We distribute the minimum-variance (MV) lensing potential estimate presented in  as part of the 2014 data release. This map represents an estimate of the CMBCosmic Microwave background lensing potential on approximately 70% of the sky, and also forms the basis for the Planck 2014 lensing likelihood. It is produced using filtered temperature and polarization data from the SMICA DX11 CMBCosmic Microwave background map; its construction is discussed in detail in .
The estimate is contained in a single gzipped tarball named COM_CompMap_Lensing_2048_R0.00.tgz. Its contents are described below.
|dat_klm.fits||HEALPIX FITSFlexible Image Transfer Specification format alm, with||Contains the estimated lensing convergence.|
|mask.fits.gz||HEALPIX FITSFlexible Image Transfer Specification format map, with||Contains the lens reconstruction analysis mask.|

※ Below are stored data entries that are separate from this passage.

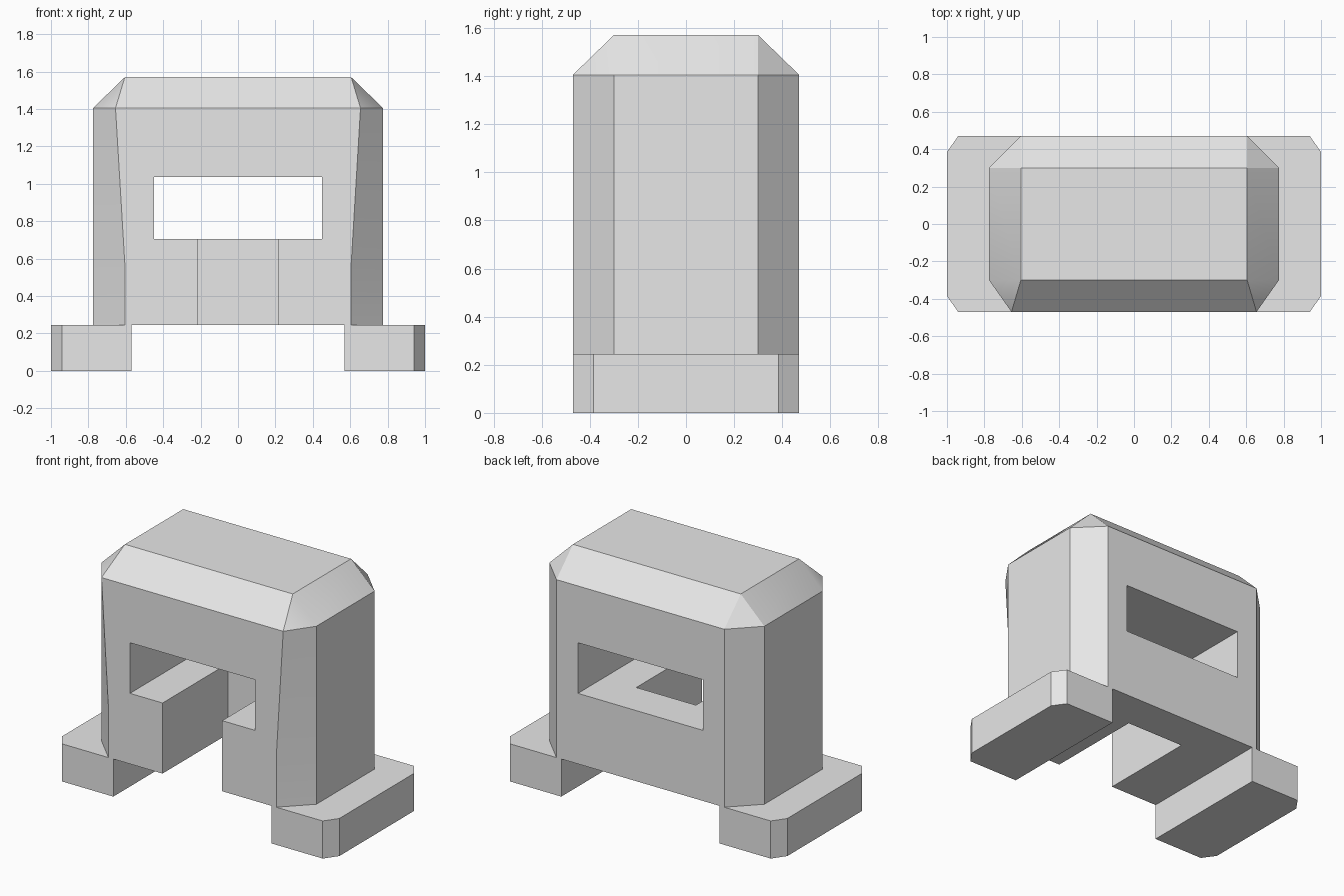
import bpy
import bmesh
from math import radians

if "Cube" in bpy.data.objects:
    bpy.data.objects.remove(bpy.data.objects["Cube"], do_unlink=True)

grey = bpy.data.materials.new("plain grey")
grey.use_nodes = True
grey.diffuse_color = (0.8, 0.8, 0.8, 1)
grey.node_tree.nodes["Principled BSDF"].inputs["Base Color"].default_value = (0.8, 0.8, 0.8, 1)

FOOT_TOP = 0.245


def loft(name, rings):
    """Skin a stack of equal-length point rings into a closed solid."""
    bm = bmesh.new()
    rows = [[bm.verts.new(p) for p in ring] for ring in rings]
    n = len(rows[0])
    for low, high in zip(rows, rows[1:]):
        for i in range(n):
            j = (i + 1) % n
            bm.faces.new((low[i], low[j], high[j], high[i]))
    bm.faces.new(rows[0][::-1])
    bm.faces.new(rows[-1])
    bmesh.ops.remove_doubles(bm, verts=bm.verts, dist=0.0005)
    bmesh.ops.recalc_face_normals(bm, faces=bm.faces)
    mesh = bpy.data.meshes.new(name)
    bm.to_mesh(mesh)
    bm.free()
    mesh.materials.append(grey)
    obj = bpy.data.objects.new(name, mesh)
    bpy.context.collection.objects.link(obj)
    return obj


def prism(name, outline, z0, z1):
    return loft(name, [[(x, y, z) for x, y in outline] for z in (z0, z1)])


def box(name, x, y0, y1, z0, z1):
    return prism(name, [(-x, y0), (x, y0), (x, y1), (-x, y1)], z0, z1)


def body_ring(z, front_x, side_x=0.775, depth=0.47):
    """Chamfered rectangle, mirrored in x."""
    half = [(front_x, -depth), (side_x, -0.3), (side_x, 0.3), (0.605, depth)]
    return [(x, y, z) for x, y in half] + [(-x, y, z) for x, y in reversed(half)]


# Body: chamfered block, its front chamfers narrowing upwards, with a bevelled roof
body = loft("body", [
    body_ring(FOOT_TOP, 0.605),
    body_ring(0.57, 0.605),
    body_ring(1.405, 0.655),
    body_ring(1.57, 0.605, side_x=0.605, depth=0.3),
])

# Window right through, and a slot below it open to the front
cutters = [
    box("window_cutter", 0.45, -1, 1, 0.705, 1.035),
    box("slot_cutter", 0.215, -1, 0.205, 0.1, 0.8),
]
bpy.context.view_layer.objects.active = body
for cutter in cutters:
    cutter.hide_render = True
    mod = body.modifiers.new("cut", "BOOLEAN")
    mod.operation = "DIFFERENCE"
    mod.solver = "EXACT"
    mod.object = cutter
    bpy.ops.object.modifier_apply(modifier=mod.name)
for cutter in cutters:
    bpy.data.objects.remove(cutter, do_unlink=True)

bpy.ops.object.select_all(action="DESELECT")
body.select_set(True)
bpy.ops.object.shade_smooth_by_angle(angle=radians(30))

# Feet: slabs with clipped outer corners
for side, name in ((1, "left_foot"), (-1, "right_foot")):
    outline = [(0.57, -0.47), (0.94, -0.47), (1, -0.385),
               (1, 0.385), (0.94, 0.47), (0.57, 0.47)]
    prism(name, [(side * x, y) for x, y in outline], 0, FOOT_TOP)
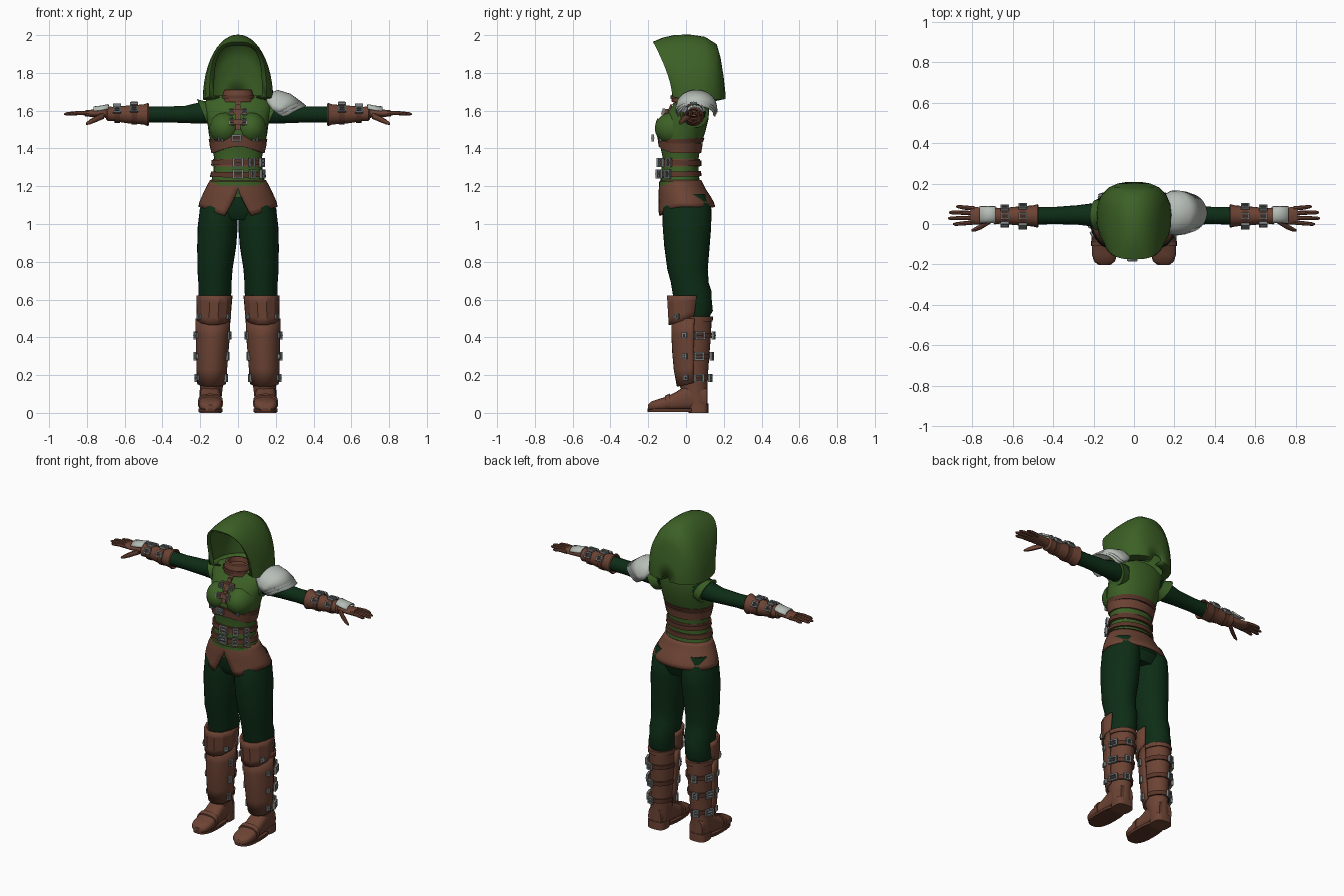
import bpy, bmesh, math
from mathutils import Vector as V

if "Cube" in bpy.data.objects:
    bpy.data.objects.remove(bpy.data.objects["Cube"])

def mat(name, r, g, b):
    m = bpy.data.materials.new(name)
    m.diffuse_color = (r, g, b, 1)
    m.use_nodes = True
    m.node_tree.nodes["Principled BSDF"].inputs["Base Color"].default_value = m.diffuse_color
    return m

GREEN = mat("leaf green cloth", .045, .118, .019)
DARK = mat("dark green cloth", .004, .026, .008)
BROWN = mat("brown leather", .15, .056, .034)
STRAP = mat("dark strap leather", .10, .036, .022)
SILVER = mat("pale plate", .47, .51, .47)
STEEL = mat("buckle steel", .20, .22, .22)

def make(name, verts, faces, m, mirror=False, solid=0, angle=40):
    me = bpy.data.meshes.new(name)
    bm = bmesh.new()
    vs = [bm.verts.new(v) for v in verts]
    for f in faces:
        bm.faces.new([vs[i] for i in f])
    bmesh.ops.remove_doubles(bm, verts=bm.verts, dist=1e-5)
    bmesh.ops.recalc_face_normals(bm, faces=bm.faces)
    bm.to_mesh(me)
    bm.free()
    ob = bpy.data.objects.new(name, me)
    bpy.context.collection.objects.link(ob)
    me.materials.append(m)
    bpy.context.view_layer.objects.active = ob
    for o in bpy.context.selected_objects:
        o.select_set(False)
    ob.select_set(True)
    bpy.ops.object.shade_smooth_by_angle(angle=math.radians(angle))
    if solid:
        s = ob.modifiers.new("thickness", 'SOLIDIFY')
        s.thickness, s.offset = solid, 0
    if mirror:
        ob.modifiers.new("mirror", 'MIRROR')
    return ob

def ring(c, a, b, axis='z', n=24, e=2.0):
    pts = []
    for i in range(n):
        t = 2 * math.pi * i / n
        p = a * math.copysign(abs(math.cos(t)) ** (2 / e), math.cos(t))
        q = b * math.copysign(abs(math.sin(t)) ** (2 / e), math.sin(t))
        pts.append(V(c) + V({'z': (p, q, 0), 'x': (0, p, q), 'y': (p, 0, q)}[axis]))
    return pts

def loft(name, rings, m, closed=True, caps=True, **kw):
    n = len(rings[0])
    faces = [(r * n + i, r * n + (i + 1) % n, (r + 1) * n + (i + 1) % n, (r + 1) * n + i)
             for r in range(len(rings) - 1) for i in range(n if closed else n - 1)]
    if caps and closed:
        faces += [tuple(range(n)), tuple((len(rings) - 1) * n + i for i in range(n))]
    return make(name, [p for r in rings for p in r], faces, m, **kw)

def at(table, z):
    # centre and radii of a body table at height z
    rows = sorted(table)
    z = min(max(z, rows[0][0]), rows[-1][0])
    for p, q in zip(rows, rows[1:]):
        if z <= q[0]:
            k = (z - p[0]) / (q[0] - p[0])
            return [u + (w - u) * k for u, w in zip(p[1:], q[1:])]

def surf(table, deg, z, off=0):
    cx, cy, rx, ry = at(table, z)
    t = math.radians(deg)
    return V((cx + (rx + off) * math.cos(t), cy + (ry + off) * math.sin(t), z))

def body(name, table, m, n=28, e=2.0, **kw):
    return loft(name, [ring((x, y, z), a, b, n=n, e=e) for z, x, y, a, b in table], m, **kw)

def band(name, table, z0, z1, m, off=.008, lift=0, tilt=0, **kw):
    # belt hugging a body table, optionally lifted at the front or tilted
    def row(z, o):
        out = []
        for i in range(32):
            s = math.sin(2 * math.pi * i / 32)
            zz = z + lift * max(0, -s) ** 3 + tilt * s
            out.append(surf(table, i * 11.25, zz, o))
        return out
    return loft(name, [row(z0, -.015), row(z0, off), row(z1, off), row(z1, -.015)], m, caps=False, **kw)

def plate(name, table, z0, z1, a0, a1, off, n, m, bulge=0, **kw):
    rows = []
    for j in range(5):
        t = j / 4
        rows.append([surf(table, a0 + (a1 - a0) * i / n,
                          z0 + (z1 - z0) * t + (1 - t) * bulge * abs(2 * i / n - 1) ** 2, off)
                     for i in range(n + 1)])
    return loft(name, rows, m, closed=False, solid=.012, **kw)

class Boxes:
    def __init__(self):
        self.v, self.f = [], []
    def box(self, c, a, b, d):
        k = len(self.v)
        self.v += [V(c) + a * i + b * j + d * l for i in (-1, 1) for j in (-1, 1) for l in (-1, 1)]
        self.f += [tuple(k + i for i in q) for q in ((0, 1, 3, 2), (4, 5, 7, 6), (0, 1, 5, 4),
                                                    (2, 3, 7, 6), (0, 2, 6, 4), (1, 3, 7, 5))]
    def buckle(self, c, nrm, u, w=.024, h=.02, t=.0045):
        nrm, u = V(nrm).normalized(), V(u).normalized()
        v, c = nrm.cross(u), V(c)
        for s in (-1, 1):
            self.box(c + u * w * s, u * t, v * (h + t), nrm * .007)
            self.box(c + v * h * s, u * w, v * t, nrm * .007)
        self.box(c, u * w, v * t * .7, nrm * .009)

# body tables: height, centre x, centre y, radius x, radius y
TORSO = [(1.14, 0, -.01, .165, .12), (1.2, 0, -.03, .15, .105), (1.27, 0, -.033, .13, .10),
         (1.35, 0, -.028, .126, .095), (1.42, 0, -.03, .142, .108), (1.48, 0, -.022, .155, .122),
         (1.56, 0, .0, .165, .12), (1.62, 0, .022, .18, .10), (1.65, 0, .035, .175, .085),
         (1.68, 0, .035, .12, .075)]
LEG = [(1.16, .095, 0, .085, .10), (1.08, .102, .005, .10, .13), (.98, .108, .005, .106, .128),
       (.88, .113, .005, .103, .12), (.76, .122, .008, .093, .107), (.69, .122, .02, .088, .10),
       (.64, .122, .032, .088, .104), (.6, .125, .036, .082, .10), (.54, .13, .048, .08, .094),
       (.5, .13, .05, .07, .07)]
SHAFT = [(.51, .133, .037, .078, .098), (.42, .133, .035, .076, .098), (.3, .137, .033, .07, .09),
         (.16, .14, .035, .062, .078), (.08, .145, .055, .058, .06), (.02, .145, .06, .056, .054)]
KNEE = [(.46, .131, .015, .08, .10), (.62, .125, .03, .088, .125)]
SKIRT = [(1.23, 0, -.028, .143, .103), (1.18, 0, -.02, .17, .12), (1.12, 0, 0, .198, .14),
         (1.03, 0, .01, .215, .158)]

# tunic and hips
body("tunic", TORSO, GREEN, n=32, e=2.15)
loft("tunic_chest", [ring((.07, -.07 - .095 * math.sin(t), 1.505), .082 * math.cos(t), .088 * math.cos(t), 'y')
     for t in [math.radians(d) for d in (0, 20, 40, 58, 74, 86)]], GREEN, mirror=True)
body("hips", [(1.02, 0, .01, .14, .10), (1.08, 0, .005, .195, .13), (1.18, 0, -.015, .15, .1)], DARK)
loft("armhole_cap", [[p + V(((.03 * (p.z - 1.585) / .07), 0, 0)) for p in ring((x, .045, 1.585), a, a, 'x')]
     for x, a in ((.13, .06), (.165, .07), (.185, .076), (.183, .06))], GREEN, mirror=True)

# split leather skirt
rows = []
for j in range(7):
    t = j / 6
    g = max(0, t - .25) * 26
    row = []
    for i in range(37):
        d = -90 + g + (360 - 2 * g) * i / 36
        low = 1.09 - .055 * max(0, -math.sin(math.radians(d))) ** 3
        row.append(surf(SKIRT, d, 1.23 + (low - 1.23) * t))
    rows.append(row)
loft("skirt", rows, BROWN, closed=False, solid=.012)

# corset bands and waist belts
band("corset_band", TORSO, 1.375, 1.425, BROWN, .009, lift=.035)
band("corset_upper_strap", TORSO, 1.425, 1.45, STRAP, .007, lift=.025, tilt=.006)
band("side_band", TORSO, 1.305, 1.345, BROWN, .007)
band("upper_belt", TORSO, 1.31, 1.338, STRAP, .014, tilt=-.003)
band("lower_belt", TORSO, 1.25, 1.278, STRAP, .013, tilt=.003)
band("waist_hem", TORSO, 1.205, 1.225, GREEN, .008)

# chest lacing and front buckles
tabs, mid = Boxes(), Boxes()
X, Y, Z = V((1, 0, 0)), V((0, 1, 0)), V((0, 0, 1))
for i in range(8):
    z = 1.51 + i * .022
    tabs.box(surf(TORSO, 270, z, .004), X * .012, Y * .006, (Z + Y * .35) * .012)
for z in (1.54, 1.595):
    p = surf(TORSO, 270, z, .012)
    tabs.box(p, X * .045, Y * .012, (Z + Y * .3) * .013)
    for x in (-.034, .034):
        mid.buckle(p + V((x, -.013, 0)), (0, -1, .3), X, .011, .014, .003)
make("chest_tabs", tabs.v, tabs.f, BROWN)
for z in (1.265, 1.325):
    for d in (270, 300, 328):
        p = surf(TORSO, d, z, .022)
        n = V((math.cos(math.radians(d)), math.sin(math.radians(d)), 0))
        mid.buckle(p, n, (-n.y, n.x, 0), .024 if d == 270 else .013, .02)
mid.buckle((-.008, -.176, 1.455), (0, -1, 0), X, .022, .014)
for x in (-.09, .09):
    mid.buckle((x, -.135, 1.45), (x * 6, -1, 0), X, .01, .012, .003)
make("front_buckles", mid.v, mid.f, STEEL)

# hood: fan of arches from the face opening to the nape; base x, y, z, crown y, z, squareness
arches = [(.128, -.06, 1.68, -.15, 1.945, 3.4), (.15, -.068, 1.675, -.172, 1.964, 2.8),
          (.172, -.045, 1.67, -.125, 1.983, 2.2), (.182, 0, 1.665, -.06, 1.998, 2),
          (.183, .05, 1.66, .02, 2.0, 2), (.178, .095, 1.66, .10, 1.988, 2.05),
          (.16, .14, 1.66, .16, 1.95, 2.2), (.125, .178, 1.66, .18, 1.88, 2.3),
          (.08, .198, 1.662, .196, 1.78, 2.2), (.03, .206, 1.665, .206, 1.69, 2)]
rows = []
for bx, by, bz, cy, cz, e in arches:
    row = [V((-bx * .75, .03 + (by - .03) * .75, bz - .008))]
    for i in range(25):
        t = math.pi * (1 - i / 24)
        c, s = math.cos(t), max(0, math.sin(t))
        k = s ** (2 / e)
        row.append(V((bx * math.copysign(abs(c) ** (2 / e), c), by + (cy - by) * k ** 1.5, bz + (cz - bz) * k)))
    rows.append(row + [V((bx * .75, row[0].y, bz - .008))])
loft("hood", rows, GREEN, closed=False, solid=.006, angle=60)
loft("neck_collar", [ring((0, .0 + dy, z), a, b) for z, a, b, dy in
     ((1.645, .09, .085, .01), (1.675, .085, .078, 0), (1.71, .074, .068, 0), (1.713, .06, .055, 0),
      (1.685, .055, .05, 0))], BROWN)
loft("collar_trim", [ring((0, 0, z), a, a * .92) for z, a in
     ((1.665, .08), (1.665, .091), (1.68, .089), (1.68, .07))], STRAP, caps=False)

# layered shoulder guard on one side: crest x, z, base x, z, half depth
for k in range(3):
    rows = []
    for cx, cz, bx, bz, r in ((.155, 1.672, .17, 1.635, .09), (.225, 1.70, .195, 1.60, .105),
                              (.29, 1.68, .225, 1.585, .108), (.345, 1.64, .25, 1.59, .104)):
        row = []
        for i in range(17):
            t = math.pi * i / 16
            s = math.sin(t)
            row.append(V((bx + (cx - bx) * s + (k - 1) * .014, .055 - math.cos(t) * r * (1 - .05 * k),
                          bz + (cz - bz) * s ** .8 - k * .011 + .006)))
        rows.append(row)
    loft("shoulder_guard_%d" % k, rows, SILVER, closed=False, solid=.008)

# sleeves, bracers and gloves
def limb(name, rows, m, n=18, **kw):
    loft(name, [ring((x, y, z), a, b, 'x', n) for x, y, z, a, b in rows], m, mirror=True, **kw)
limb("sleeve", [(.12, .045, 1.59, .06, .06), (.2, .045, 1.588, .058, .058), (.28, .045, 1.58, .048, .046),
                (.4, .042, 1.58, .042, .042), (.52, .04, 1.58, .045, .044)], DARK)
limb("bracer", [(.49, .04, 1.58, .042, .042), (.472, .04, 1.58, .054, .058), (.478, .04, 1.58, .058, .062),
                (.5, .04, 1.58, .052, .054), (.58, .04, 1.58, .046, .048), (.66, .04, 1.582, .038, .038),
                (.69, .04, 1.584, .042, .04), (.7, .04, 1.584, .03, .03)], BROWN)
limb("palm", [(.68, .04, 1.585, .03, .026), (.72, .04, 1.586, .034, .022), (.77, .04, 1.586, .043, .02),
              (.81, .042, 1.586, .042, .016)], BROWN)
for i, (y, tip) in enumerate(((.008, .895), (.031, .92), (.054, .915), (.077, .88))):
    dy = (y - .042) * .25
    limb("finger_%d" % i, [(.79, y, 1.586, .011, .012), (.84, y + dy * .5, 1.588, .0105, .011),
         (tip - .012, y + dy, 1.583, .009, .009), (tip, y + dy, 1.582, .004, .004)], BROWN, n=8)
limb("thumb", [(.71, .018, 1.575, .016, .018), (.755, -.012, 1.555, .014, .017),
               (.785, -.026, 1.54, .011, .013), (.805, -.032, 1.53, .005, .006)], BROWN, n=8)
loft("hand_plate", [[V((x, .047 + .038 * math.cos(t), z + .022 * math.sin(t)))
     for t in [math.pi * i / 8 for i in range(9)]] for x, z in ((.685, 1.61), (.72, 1.602), (.765, 1.597))],
     SILVER, closed=False, solid=.007, mirror=True)
side = Boxes()
for i, (x, r) in enumerate(((.55, .053), (.64, .044))):
    limb("bracer_strap_%d" % i, [(x - .014, .04, 1.58, r - .01, r - .01), (x - .014, .04, 1.58, r, r + .001),
         (x + .014, .04, 1.58, r, r + .001), (x + .014, .04, 1.58, r - .01, r - .01)], STRAP)
    for d in (35, 90, 150):
        n = V((0, math.cos(math.radians(d)), math.sin(math.radians(d))))
        side.buckle(V((x, .04, 1.58)) + n * (r + .006), n, X, .017, .014, .004)

# trousers, tall boots, shin and knee guards
body("trouser_leg", LEG, DARK, mirror=True)
body("boot_shaft", SHAFT, BROWN, mirror=True)
band("boot_top_cuff", SHAFT, .485, .51, BROWN, .007, mirror=True)
plate("shin_guard", SHAFT, .14, .5, 176, 364, .009, 16, BROWN, bulge=.02, mirror=True)
plate("knee_guard", KNEE, .465, .622, 168, 372, .004, 7, BROWN, bulge=.05, mirror=True, angle=15)
for i, z in enumerate((.41, .3, .185)):
    band("boot_strap_%d" % i, SHAFT, z - .013, z + .013, STRAP, .009, mirror=True)
    for d, w in ((20, .024), (75, .014), (-22, .009), (200, .009)):
        t = math.radians(d)
        n = V((math.cos(t), math.sin(t), 0))
        side.buckle(surf(SHAFT, d, z, .017), n, (-n.y, n.x, 0), w, .017 if d > 0 else .01)
for d in (-35, 215):
    n = V((math.cos(math.radians(d)), math.sin(math.radians(d)), 0))
    side.buckle(surf(KNEE, d, .51, .012), n, (-n.y, n.x, 0), .009, .009)
make("side_buckles", side.v, side.f, STEEL, mirror=True)

# feet: y, half width, top height
loft("boot_foot", [ring((.146, y, .012 + h / 2), w, h / 2, 'y', 20, 2.8) for y, w, h in
     ((.11, .045, .12), (.06, .056, .15), (0, .054, .135), (-.05, .056, .10), (-.10, .062, .075),
      (-.15, .062, .06), (-.185, .052, .048), (-.202, .03, .03))], BROWN, mirror=True)
loft("boot_sole", [ring((.146, -.07, z), .064, .134, e=2.6) for z in (.004, .022)], STRAP, mirror=True)
loft("boot_heel", [ring((.146, .066, z), .058, .052, e=3) for z in (0, .05)], BROWN, mirror=True)
loft("toe_strap", [ring((.146, y, .012 + h / 2), w, h / 2, 'y', 20, 2.8) for y, w, h in
     ((-.085, .05, .07), (-.085, .066, .09), (-.11, .067, .08), (-.11, .05, .06))], BROWN, caps=False, mirror=True)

|nlkk.dat||ASCII text file, with columns = (, , )||The approximate noise .(and signal+noise, ) power spectrum of , for the fiducial cosmology used in|
Compton parameter map
We distribute here the Planck full mission Compton parameter maps (y-maps hereafter) obtained using the NILC and MILCA component separation algorithms as described in . We also provide the ILC weights per scale and per frequency that were used to produce these y-maps. IDL routines are also provide to allow the user to apply those weights. Compton parameters produced by keeping either the first or the second half of stable pointing periods are also provide and we call them FIRST and LAST y-maps. Additionally we construct a noise estimates of full mission Planck y-maps from the half difference of the FIRST and LAST y-maps. These estimates are used to construct standard deviation maps of the noise in the full mission Planck y-maps that are also provided. To complement this we also provide the power spectra of the noise estimate maps after correcting for inhomogeneities using the standard deviation maps. We also deliver foreground masks including point-source and galactic masks.